RICHMOND, Va. (AP) _ Some of the estimated 35,000 people who jammed the Capitol grounds for Gov. L. Douglas Wilder's inauguration couldn't see the ceremony and had to strain to hear the oath of office. But it didn't matter.

They got what they came for: a feeling of being a part of history, seeing the nation's first elected black governor take office.

''I'm a little disappointed we couldn't get any closer,'' said Lillian Wiggins of Washington, D.C. ''But the fact that I brought my grandchildren and that it's an historic occasion makes it important that we stay.''

She added, ''We'll go home and see what happened on television.''

The crowd was more than twice as large as the one that saw Wilder's predecessor, Gerald L. Baliles, take office four years ago.

As they waited for the ceremony to begin, many in the crowd commented that the weather was ideal. Temperatures were in the 30s but seemed warmer to bundled-up spectators who were jammed shoulder-to-shoulder in bright sunshine.

Security was tight, with police guarding entrances to the grounds and ushering spectators to roped-off areas. Latecomers were stuck with bad vantage points even if they had tickets for bleachers reserved for 3,500 invitees.
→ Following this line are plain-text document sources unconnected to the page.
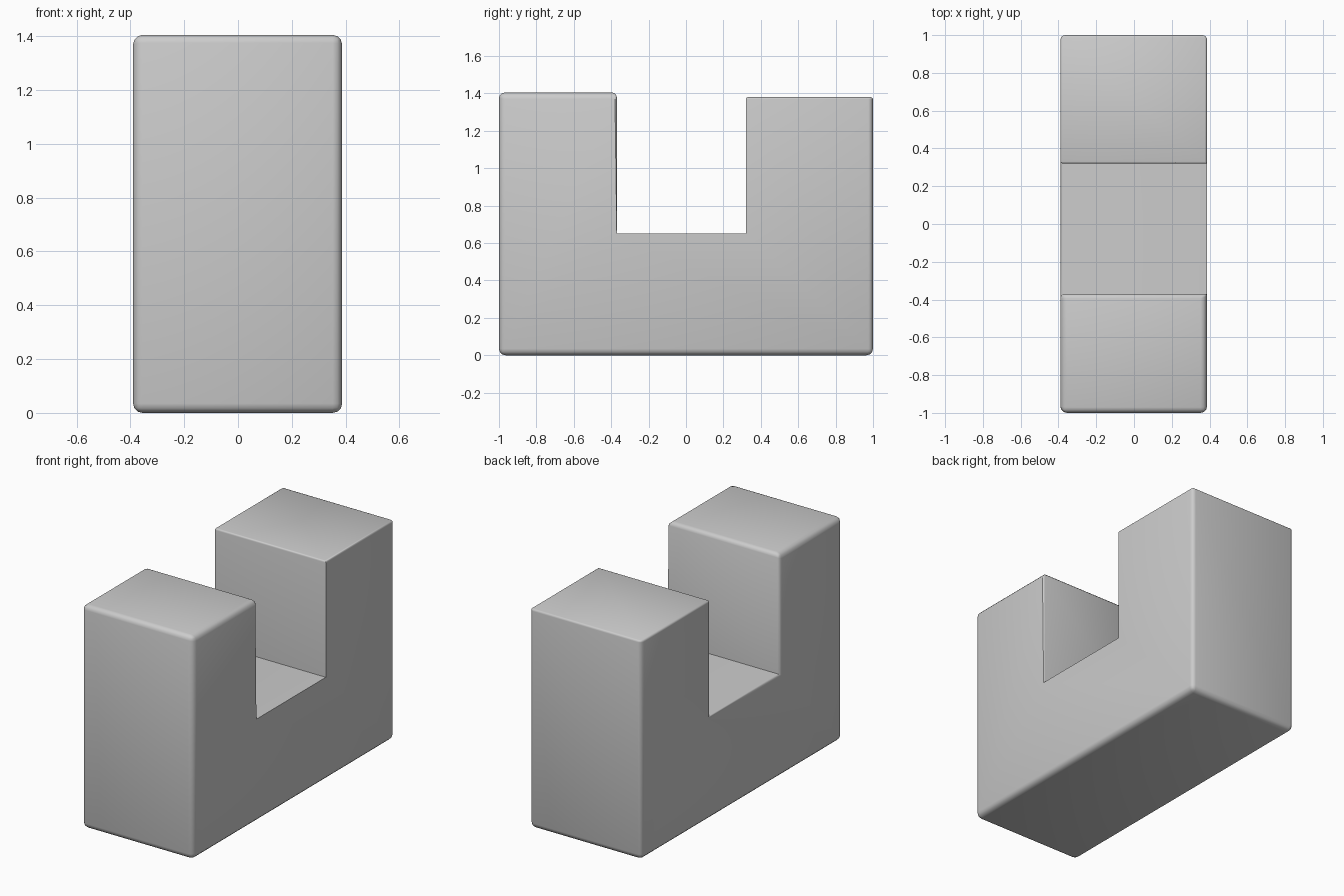
import bpy, bmesh

if "Cube" in bpy.data.objects:
    bpy.data.objects.remove(bpy.data.objects["Cube"])

X0, X1 = -0.39, 0.387
R = 0.04  # width at full bevel weight

# U-shaped side profile: y, z, bevel width of the edge running across x
profile = [(-1, 0, .035), (1, 0, .035), (1, 1.38, .012), (.32, 1.38, .01),
           (.32, .65, 0), (-.37, .65, 0), (-.37, 1.405, .025), (-1, 1.405, .03)]
# Bevel widths of each profile segment on the left and right side
left = [.035, .025, .012, .01, .015, .025, .035, .035]
right = [.035, .025, .012, 0, 0, .01, .035, .035]

bm = bmesh.new()
weight = bm.edges.layers.float.new("bevel_weight_edge")
sides = [[bm.verts.new((x, y, z)) for y, z, _ in profile] for x in (X0, X1)]
n = len(profile)
bm.faces.new(sides[0])
bm.faces.new(sides[1])
for i in range(n):
    j = (i + 1) % n
    bm.faces.new((sides[0][i], sides[0][j], sides[1][j], sides[1][i]))
bmesh.ops.recalc_face_normals(bm, faces=bm.faces)

# Rounded outer edges, crisp notch edges
for i in range(n):
    j = (i + 1) % n
    bm.edges.get((sides[0][i], sides[1][i]))[weight] = profile[i][2] / R
    for side, widths in zip(sides, (left, right)):
        bm.edges.get((side[i], side[j]))[weight] = widths[i] / R

mesh = bpy.data.meshes.new("notched_block")
bm.to_mesh(mesh)
bm.free()
block = bpy.data.objects.new("notched_block", mesh)
bpy.context.collection.objects.link(block)

bevel = block.modifiers.new("soft_edges", 'BEVEL')
bevel.limit_method = 'WEIGHT'
bevel.width = R
bevel.segments = 3
bevel.use_clamp_overlap = False

bpy.context.view_layer.objects.active = block
block.select_set(True)
bpy.ops.object.modifier_apply(modifier=bevel.name)
bpy.ops.object.shade_smooth_by_angle(angle=0.7)
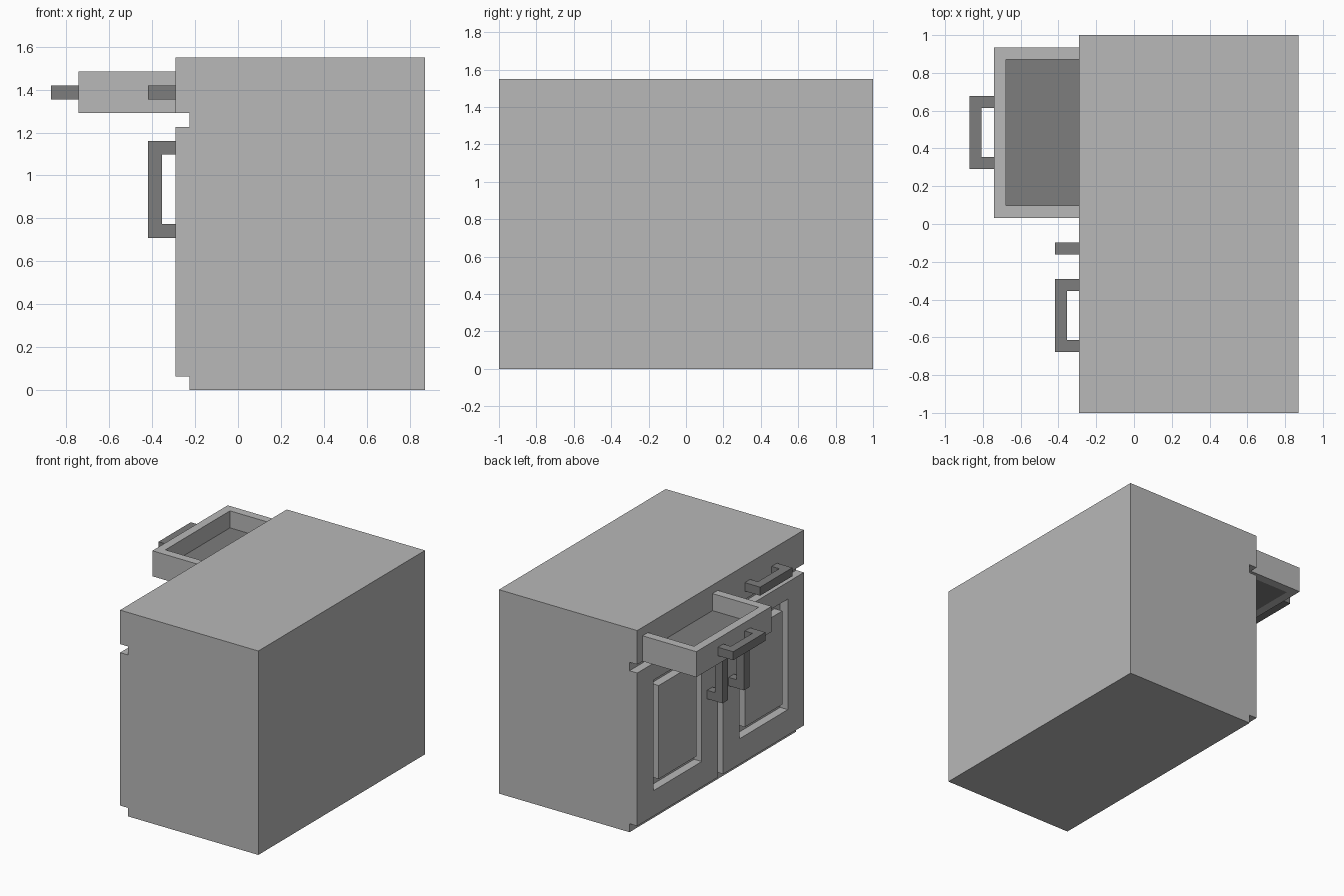
import bpy
import bmesh
from mathutils import Vector

U = 2 / 31            # module: every board and bar is one unit thick
FRONT = -4.5          # front plane of doors and top rail (faces -x)
BACK = 13.5
SIDE = 15.5           # half of the cabinet width

if "Cube" in bpy.data.objects:
    bpy.data.objects.remove(bpy.data.objects["Cube"], do_unlink=True)


def material(name, grey):
    mat = bpy.data.materials.new(name)
    mat.use_nodes = True
    colour = (grey, grey, grey, 1)
    mat.diffuse_color = colour
    mat.node_tree.nodes["Principled BSDF"].inputs["Base Color"].default_value = colour
    return mat


LIGHT = material("light_grey", 0.479)
DARK = material("dark_grey", 0.205)


def boards(name, boxes, mat):
    """One object made of boxes, each given as x, y and z ranges in modules."""
    bm = bmesh.new()
    for spans in boxes:
        low, high = (Vector(c) * U for c in zip(*[sorted(s) for s in spans]))
        cube = bmesh.ops.create_cube(bm, size=1)["verts"]
        bmesh.ops.scale(bm, vec=high - low, verts=cube)
        bmesh.ops.translate(bm, vec=(low + high) / 2, verts=cube)
    mesh = bpy.data.meshes.new(name)
    bm.to_mesh(mesh)
    bm.free()
    mesh.materials.append(mat)
    obj = bpy.data.objects.new(name, mesh)
    bpy.context.scene.collection.objects.link(obj)
    return obj


def frame(x, outer_y, outer_z, inner_y, inner_z):
    """Four boxes around a rectangular opening."""
    (y0, y1), (z0, z1) = outer_y, outer_z
    (a0, a1), (b0, b1) = inner_y, inner_z
    return [(x, (y0, a0), (z0, z1)), (x, (a1, y1), (z0, z1)),
            (x, (a0, a1), (z0, b0)), (x, (a0, a1), (b1, z1))]


def handle(name, base, y, z, upright):
    """Bar on two posts standing off the plane x = base."""
    posts = (base - 1, base)
    bar = ((base - 2, base - 1), y, z)
    if upright:
        ends = [(posts, y, (z[0], z[0] + 1)), (posts, y, (z[1] - 1, z[1]))]
    else:
        ends = [(posts, (y[0], y[0] + 1), z), (posts, (y[1] - 1, y[1]), z)]
    boards(name, [bar] + ends, DARK)


# Carcass and the overhanging top rail
boards("cabinet_body", [((FRONT + 1, BACK), (-SIDE, SIDE), (0, 20)),
                        ((FRONT, BACK), (-SIDE, SIDE), (20, 24))], LIGHT)

# Doors: frame, groove one unit deep, and a raised flush panel
door_x = (FRONT, FRONT + 1)
for side, s in (("left", 1), ("right", -1)):
    def span(a, b):
        return tuple(sorted((s * a, s * b)))
    boards(side + "_door_frame",
           frame(door_x, span(0.5, SIDE), (1, 19), span(3.5, 12.5), (4, 17)), LIGHT)
    boards(side + "_door_panel", [(door_x, span(4.5, 11.5), (5, 16))], LIGHT)
    handle(side + "_door_handle", FRONT, span(1.5, 2.5), (11, 18), True)

# Open drawer: three walls and a darker floor
drawer_front = FRONT - 7
drawer_x = (drawer_front, FRONT + 0.5)
boards("drawer_walls", [((drawer_front, drawer_front + 1), (0.5, 14.5), (20, 23)),
                        ((drawer_front + 1, FRONT), (0.5, 1.5), (20, 23)),
                        ((drawer_front + 1, FRONT), (13.5, 14.5), (20, 23))], LIGHT)
boards("drawer_floor", [((drawer_front + 1, FRONT), (1.5, 13.5), (20, 21))], DARK)

# Drawer handles, one on the open drawer and one on the closed one
handle("open_drawer_handle", drawer_front, (4.5, 10.5), (21, 22), False)
handle("closed_drawer_handle", FRONT, (-10.5, -4.5), (21, 22), False)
''We had tickets, but we showed up late and they wouldn't let us in,'' said Nolan Dawkins, a judge from Alexandria. The Dawkins children were glad they came anyway, because they got to see the parade of marching bands and military units that followed the swearing-in ceremony.

''I wanted to come because I want to tell my kids about this when I grow up,'' said Kelli Dawkins, 9. ''I want to tell them I was there to see the first black governor.''

Kelli's sense of history was lost, however, on 3-year-old sister Ashley. Asked if she knew who Doug Wilder was, Ashley replied: ''Kelli's friend.''

Rachel Wheaton didn't make the mistake Ms. Wiggins and the Dawkins family made. The Petersburg High School history teacher and 72 students staked out places front and center at 8 a.m., four hours before the ceremony.

''Some of these kids got up at 4:30 this morning,'' Ms. Wheaton said. ''Some of them asked off their weekend jobs so they could attend, and others gave up their free Saturdays because they know this is historic not only for Virginia, but for the nation.''

Savannah Williams, a cultural anthropologist from Surry, was first in line for one of about 300 available seats for a 9 a.m. prayer service at St. Paul's Episcopal Church across from the Capitol.

''I've been standing here in the cold since 7:15,'' Ms. Williams said. ''Africans first came here in 1619, and now it's 1990. I think it's important to see a person of African descent finally become a governor.''